Wherever the string "objects" turns up in the data, copy the whole line.

+-------+

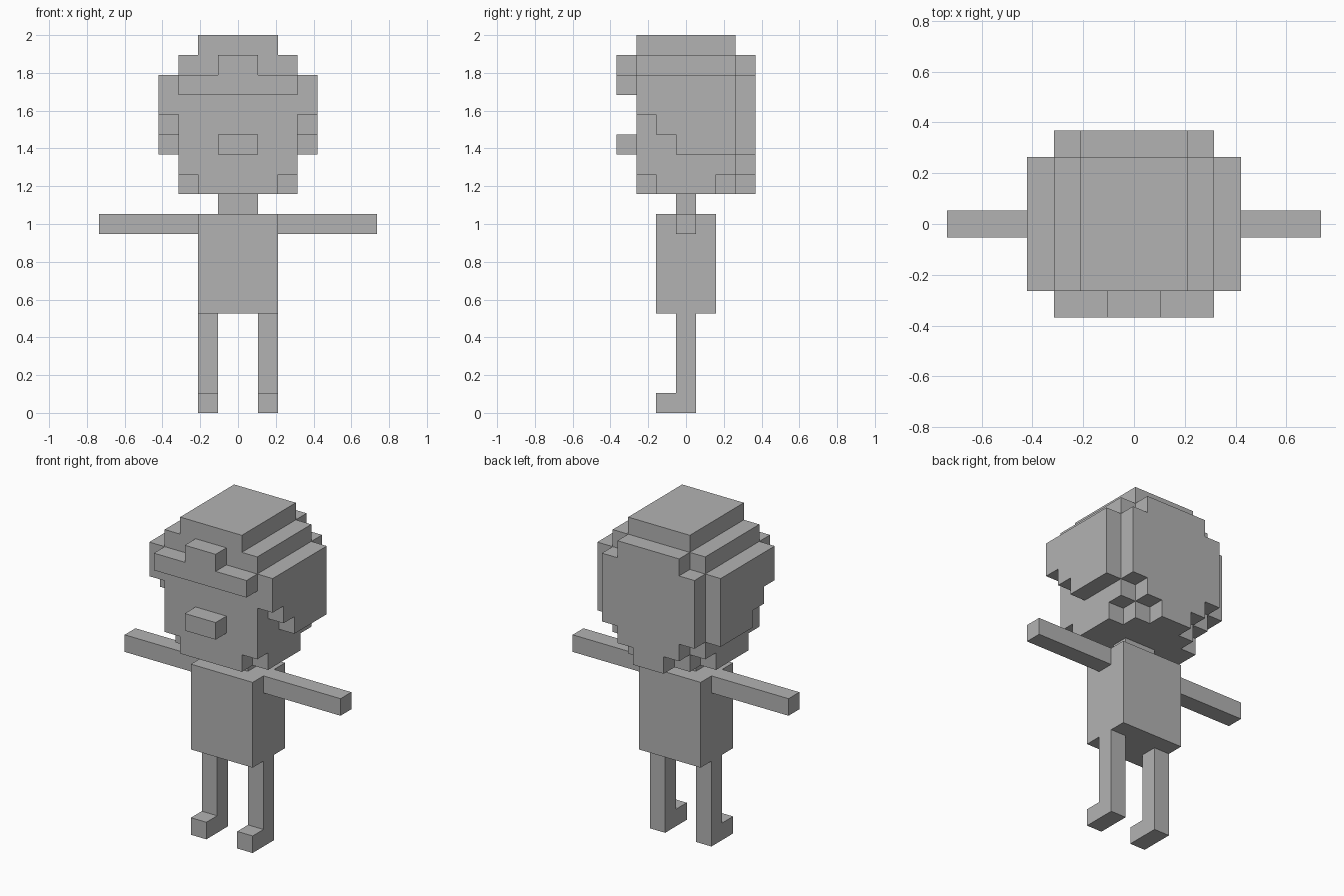
import bpy, bmesh, math
from itertools import product
from mathutils import Vector

cube = bpy.data.objects.get("Cube")
if cube:
    bpy.data.objects.remove(cube, do_unlink=True)

UNIT = 2 / 19  # the figure is nineteen blocks tall

grey = bpy.data.materials.new("plain grey")
grey.use_nodes = True
colour = (0.45, 0.45, 0.45, 1)
grey.diffuse_color = colour
grey.node_tree.nodes["Principled BSDF"].inputs["Base Color"].default_value = colour


def box(x0, x1, y0, y1, z0, z1):
    """Blocks filling a range on the +x half."""
    return set(product(range(x0, x1), range(y0, y1), range(z0, z1)))


def mirror(cells):
    return {(-1 - x, y, z) for x, y, z in cells}


parts = {}


def centre_part(name, cells):
    parts[name] = cells | mirror(cells)


def paired_part(name, cells):
    parts["left_" + name] = cells
    parts["right_" + name] = mirror(cells)


# Legs with feet, body, arms and neck
paired_part("leg", box(1, 2, 0, 1, 0, 5) | box(1, 2, -1, 0, 0, 1))
centre_part("torso", box(0, 2, -1, 2, 5, 10))
paired_part("arm", box(2, 7, 0, 1, 9, 10))
centre_part("neck", box(0, 1, 0, 1, 10, 11))

# Head block with the lower corners cut away
corners = box(2, 3, -2, -1, 11, 12) | box(2, 3, 2, 3, 11, 12)
centre_part("head", box(0, 3, -2, 3, 11, 18) - corners)
centre_part("nose", box(0, 1, -3, -2, 13, 14))

# Hair: crown, fringe, stepped sides and tapered back
centre_part("hair_crown", box(0, 2, -2, 3, 18, 19))
centre_part("hair_fringe", box(0, 3, -3, -2, 16, 17) | box(0, 1, -3, -2, 17, 18))
paired_part("hair_side", box(3, 4, -2, 3, 15, 17) | box(3, 4, -1, 3, 14, 15)
            | box(3, 4, 0, 3, 13, 14))
centre_part("hair_back", box(0, 3, 3, 4, 13, 17) | box(0, 2, 3, 4, 12, 18)
            | box(0, 1, 3, 4, 11, 12))

solid = set().union(*parts.values())


def build(name, cells):
    """Skin the exposed sides of the blocks, then merge flat areas."""
    bm = bmesh.new()
    for cell in cells:
        for axis, side in product(range(3), (0, 1)):
            neighbour = list(cell)
            neighbour[axis] += 2 * side - 1
            if tuple(neighbour) in solid:
                continue
            u, v = (axis + 1) % 3, (axis + 2) % 3
            loop = []
            for a, b in ((0, 0), (1, 0), (1, 1), (0, 1)):
                p = Vector(cell)
                p[axis] += side
                p[u] += a
                p[v] += b
                p.y -= 0.5
                loop.append(bm.verts.new(p * UNIT))
            bm.faces.new(loop if side else loop[::-1])
    bmesh.ops.remove_doubles(bm, verts=bm.verts, dist=UNIT / 100)
    bmesh.ops.dissolve_limit(bm, angle_limit=math.radians(1),
                             verts=bm.verts, edges=bm.edges)
    mesh = bpy.data.meshes.new(name)
    bm.to_mesh(mesh)
    bm.free()
    mesh.materials.append(grey)
    bpy.context.collection.objects.link(bpy.data.objects.new(name, mesh))


for part_name, part_cells in parts.items():
    build(part_name, part_cells)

+-------+

_RESULT OF THE EXERCISE_
cube = bpy.data.objects.get("Cube")
    bpy.data.objects.remove(cube, do_unlink=True)
    bpy.context.collection.objects.link(bpy.data.objects.new(name, mesh))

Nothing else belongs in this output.